--- TASK REQUIREMENTS ---
Among the lines below, restate word for word only those from the line with "a, u, v, w = map(Vector, (a, u, v, w))" through the line with "return make(name, verts, faces)", with both end lines kept.

--- RECORDS SHOWN Enclosed Below ---

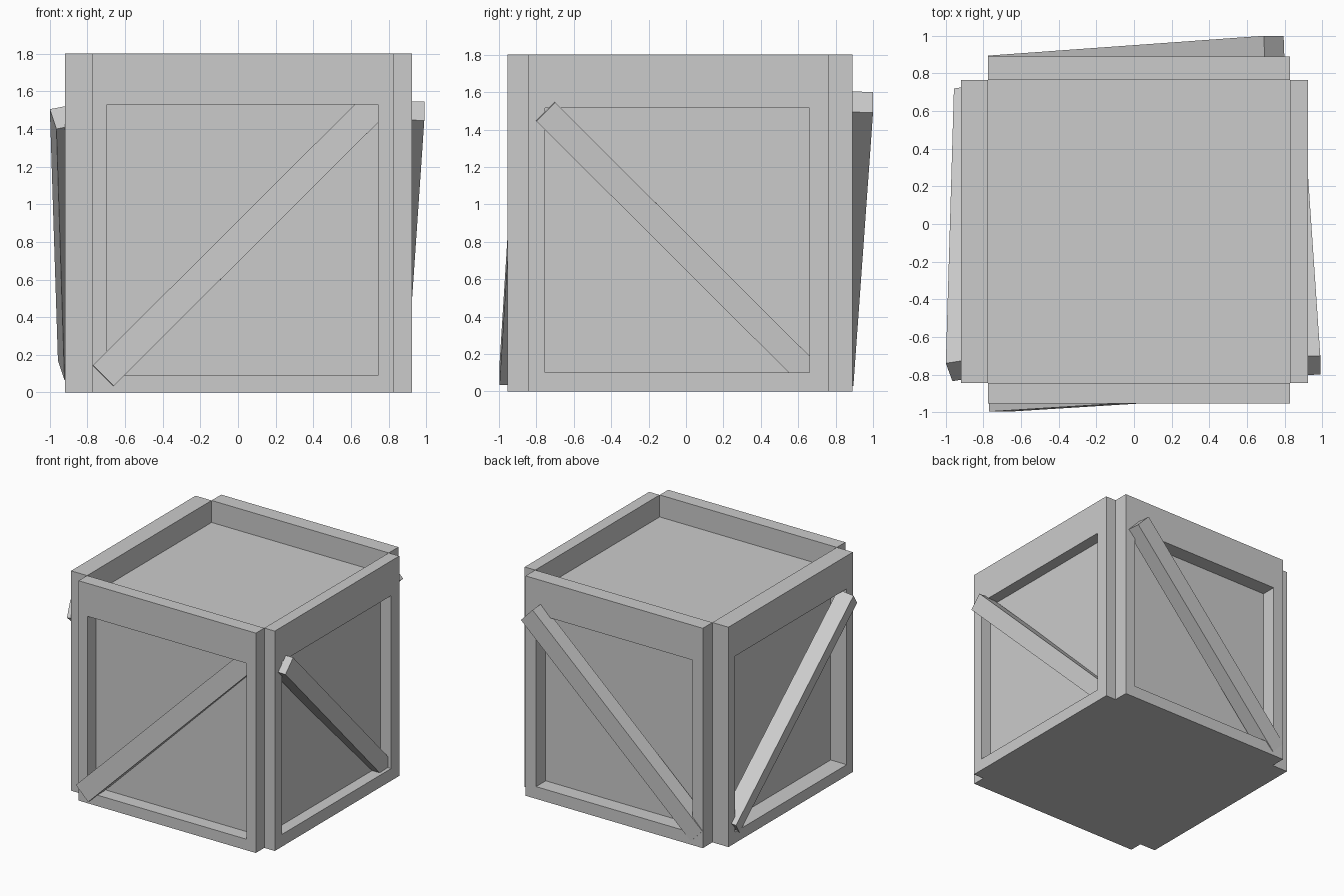
import bpy, bmesh
from mathutils import Vector

if "Cube" in bpy.data.objects:
    bpy.data.objects.remove(bpy.data.objects["Cube"])

# Inner box extents, shared by all the parts
X0, X1, Y0, Y1 = -0.775, 0.83, -0.845, 0.765
TOP, LID = 1.80, 1.62


def make(name, verts, faces):
    mesh = bpy.data.meshes.new(name)
    mesh.from_pydata(verts, [], faces)
    bm = bmesh.new()
    bm.from_mesh(mesh)
    bmesh.ops.recalc_face_normals(bm, faces=bm.faces)
    bm.to_mesh(mesh)
    bm.free()
    obj = bpy.data.objects.new(name, mesh)
    bpy.context.collection.objects.link(obj)
    return obj


def prism(name, a, u, v, w):
    """Box from corner a along the three edge vectors."""
    a, u, v, w = map(Vector, (a, u, v, w))
    base = [a, a + u, a + u + v, a + v]
    faces = [(0, 1, 2, 3), (4, 5, 6, 7)]
    faces += [(i, (i + 1) % 4, (i + 1) % 4 + 4, i + 4) for i in range(4)]
    return make(name, base + [p + w for p in base], faces)


def frame(name, axis, inner, outer, span, hole, z0, z1):
    """Side board with a rectangular opening, facing along x or y."""
    verts, faces = [], []
    for depth in (outer, inner):
        for (s0, s1), (b, t) in ((span, (0, TOP)), (hole, (z0, z1))):
            for s, z in ((s0, b), (s1, b), (s1, t), (s0, t)):
                verts.append((depth, s, z) if axis == 'x' else (s, depth, z))
    for i in range(4):
        j = (i + 1) % 4
        for p, q in ((0, 4), (4, 12), (12, 8), (8, 0)):
            faces.append((p + i, p + j, q + j, q + i))
    return make(name, verts, faces)


def brace(name, a, b, width, depth=0.13):
    """Diagonal bar: outer edge from a to b, sinking toward the crate centre."""
    a, length, width = Vector(a), Vector(b) - Vector(a), Vector(width)
    inward = length.cross(width).normalized() * depth
    if inward.dot(Vector((0, 0, 0.85)) - a) < 0:
        inward = -inward
    return prism(name, a, length, width, inward)


# Crate body with the lid set below the rim
prism("crate_body", (X0, Y0, 0), (X1 - X0, 0, 0), (0, Y1 - Y0, 0), (0, 0, LID))

# Four framed sides
frame("front_frame", 'y', Y0, -0.955, (X0, X1), (-0.695, 0.745), 0.09, 1.53)
frame("back_frame", 'y', Y1, 0.89, (X0, X1), (-0.68, 0.735), 0.10, 1.515)
frame("right_frame", 'x', X1, 0.925, (Y0, Y1), (-0.755, 0.66), 0.10, 1.515)
frame("left_frame", 'x', X0, -0.92, (Y0, Y1), (-0.765, 0.68), 0.09, 1.53)

# Crooked diagonal braces
brace("front_brace", (-0.77, -0.997, 0.145), (0.69, -0.906, 1.60), (0.11, 0, -0.11))
brace("right_brace", (0.99, -0.70, 1.545), (0.892, 0.74, 0.11), (0, -0.10, -0.10))
brace("back_brace", (0.69, 1.0, 1.60), (-0.775, 0.895, 0.14), (0.105, 0, -0.11))
brace("left_brace", (-1.0, -0.74, 1.505), (-0.957, 0.72, 0.17), (0.035, -0.095, -0.105))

--- End of Enclosed RECORDS SHOWN ---

--- OUTPUT BELOW ---
    a, u, v, w = map(Vector, (a, u, v, w))
    base = [a, a + u, a + u + v, a + v]
    faces = [(0, 1, 2, 3), (4, 5, 6, 7)]
    faces += [(i, (i + 1) % 4, (i + 1) % 4 + 4, i + 4) for i in range(4)]
    return make(name, base + [p + w for p in base], faces)


def frame(name, axis, inner, outer, span, hole, z0, z1):
    """Side board with a rectangular opening, facing along x or y."""
    verts, faces = [], []
    for depth in (outer, inner):
        for (s0, s1), (b, t) in ((span, (0, TOP)), (hole, (z0, z1))):
            for s, z in ((s0, b), (s1, b), (s1, t), (s0, t)):
                verts.append((depth, s, z) if axis == 'x' else (s, depth, z))
    for i in range(4):
        j = (i + 1) % 4
        for p, q in ((0, 4), (4, 12), (12, 8), (8, 0)):
            faces.append((p + i, p + j, q + j, q + i))
    return make(name, verts, faces)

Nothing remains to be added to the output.